* Record excerpts:
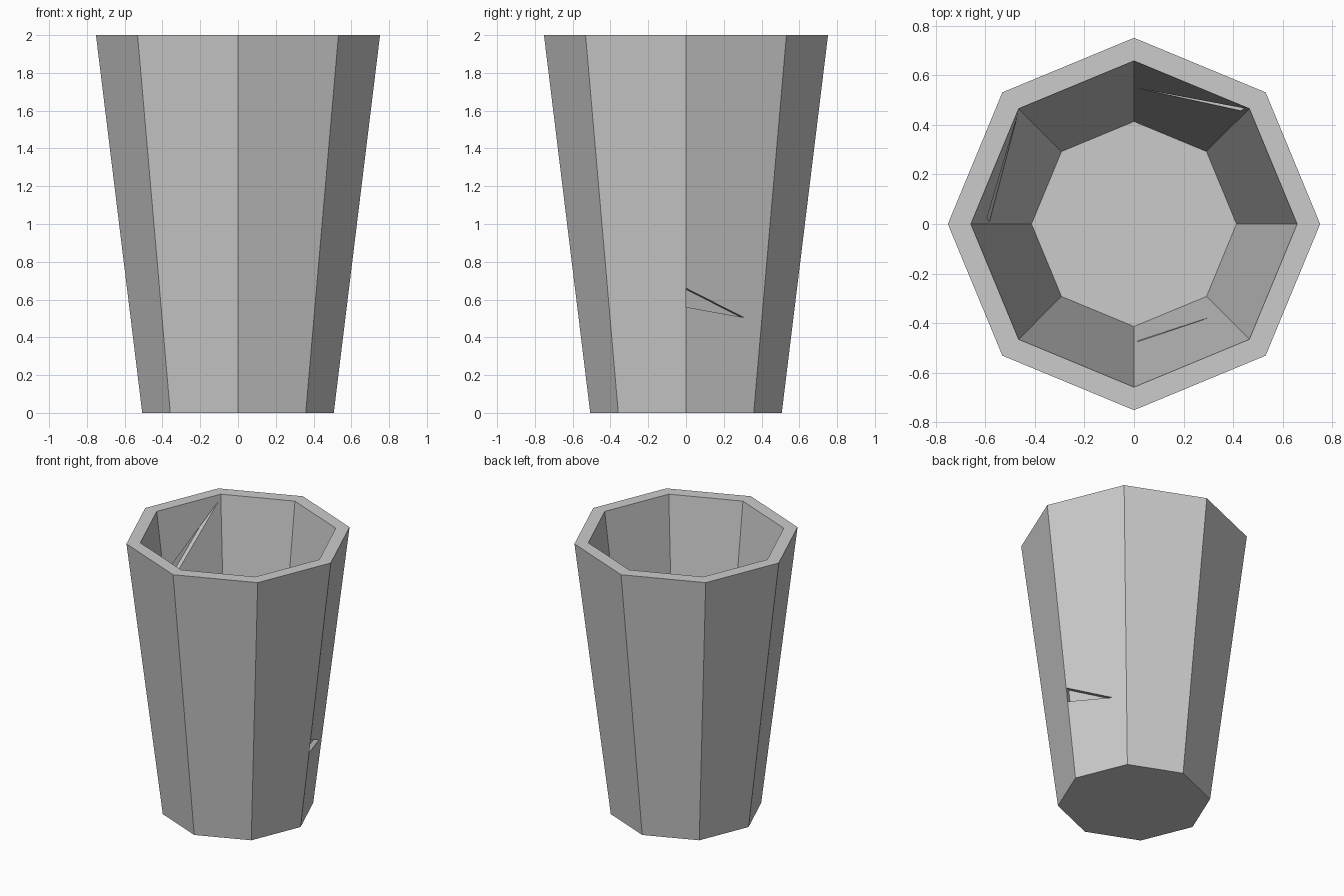
import bpy, bmesh
from math import cos, sin, pi
from mathutils import Vector

if "Cube" in bpy.data.objects:
    bpy.data.objects.remove(bpy.data.objects["Cube"])

# Cup profile from outer base to inner floor: (corner radius, height)
PROFILE = [(0.507, 0), (0.752, 2), (0.659, 2), (0.414, 0.08)]
SIDES = 8


def make_object(name, bm):
    bmesh.ops.recalc_face_normals(bm, faces=bm.faces)
    mesh = bpy.data.meshes.new(name)
    bm.to_mesh(mesh)
    bm.free()
    obj = bpy.data.objects.new(name, mesh)
    bpy.context.collection.objects.link(obj)
    return obj


def wall_point(inner, side, t, z):
    """Point on flat wall number `side`, t = 0..1 across it, at height z."""
    (r0, z0), (r1, z1) = (PROFILE[3], PROFILE[2]) if inner else PROFILE[:2]
    r = r0 + (r1 - r0) * (z - z0) / (z1 - z0)
    a, b = [Vector((r * cos(k * pi / 4), r * sin(k * pi / 4), z))
            for k in (side, side + 1)]
    return a.lerp(b, t)


def crack(cup, name, inner, side, corners, depth=0.035):
    """Cut a shallow triangular chip into one wall."""
    a = (side + 0.5) * pi / 4
    into = Vector((cos(a), sin(a), 0)) * (1 if inner else -1)
    pts = [wall_point(inner, side, t, z) for t, z in corners]
    bm = bmesh.new()
    near = [bm.verts.new(p - into * 0.01) for p in pts]
    far = [bm.verts.new(p + into * depth) for p in pts]
    bm.faces.new(near)
    bm.faces.new(far)
    for i in range(3):
        j = (i + 1) % 3
        bm.faces.new((near[i], near[j], far[j], far[i]))
    cutter = make_object(name, bm)
    cutter.hide_render = True
    cutter.hide_viewport = True
    mod = cup.modifiers.new(name, 'BOOLEAN')
    mod.operation = 'DIFFERENCE'
    mod.solver = 'EXACT'
    mod.object = cutter


# Eight-sided tapered cup with thick walls
bm = bmesh.new()
rings = [[bm.verts.new((r * cos(k * 2 * pi / SIDES), r * sin(k * 2 * pi / SIDES), z))
          for k in range(SIDES)] for r, z in PROFILE]
for low, high in zip(rings, rings[1:]):
    for k in range(SIDES):
        n = (k + 1) % SIDES
        bm.faces.new((low[k], low[n], high[n], high[k]))
bm.faces.new(rings[0])
bm.faces.new(rings[-1])
cup = make_object("cup", bm)

# Chip in the outer wall and thin cracks in the inner walls
crack(cup, "outer_chip_cutter", False, 0, [(0.003, 0.56), (0.003, 0.66), (0.76, 0.505)])
crack(cup, "back_crack_cutter", True, 1, [(0.98, 1.17), (0.04, 1.82), (0.03, 1.95)])
crack(cup, "left_crack_cutter", True, 3, [(0.03, 1.96), (0.98, 1.44), (0.94, 1.57)])
crack(cup, "front_crack_cutter", True, 6, [(0.04, 0.58), (0.04, 0.61), (0.97, 0.81)])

* Prompt:
Filter the data for the string "from". Copy each matching line.

* Solution for this problem:
from math import cos, sin, pi
from mathutils import Vector
# Cup profile from outer base to inner floor: (corner radius, height)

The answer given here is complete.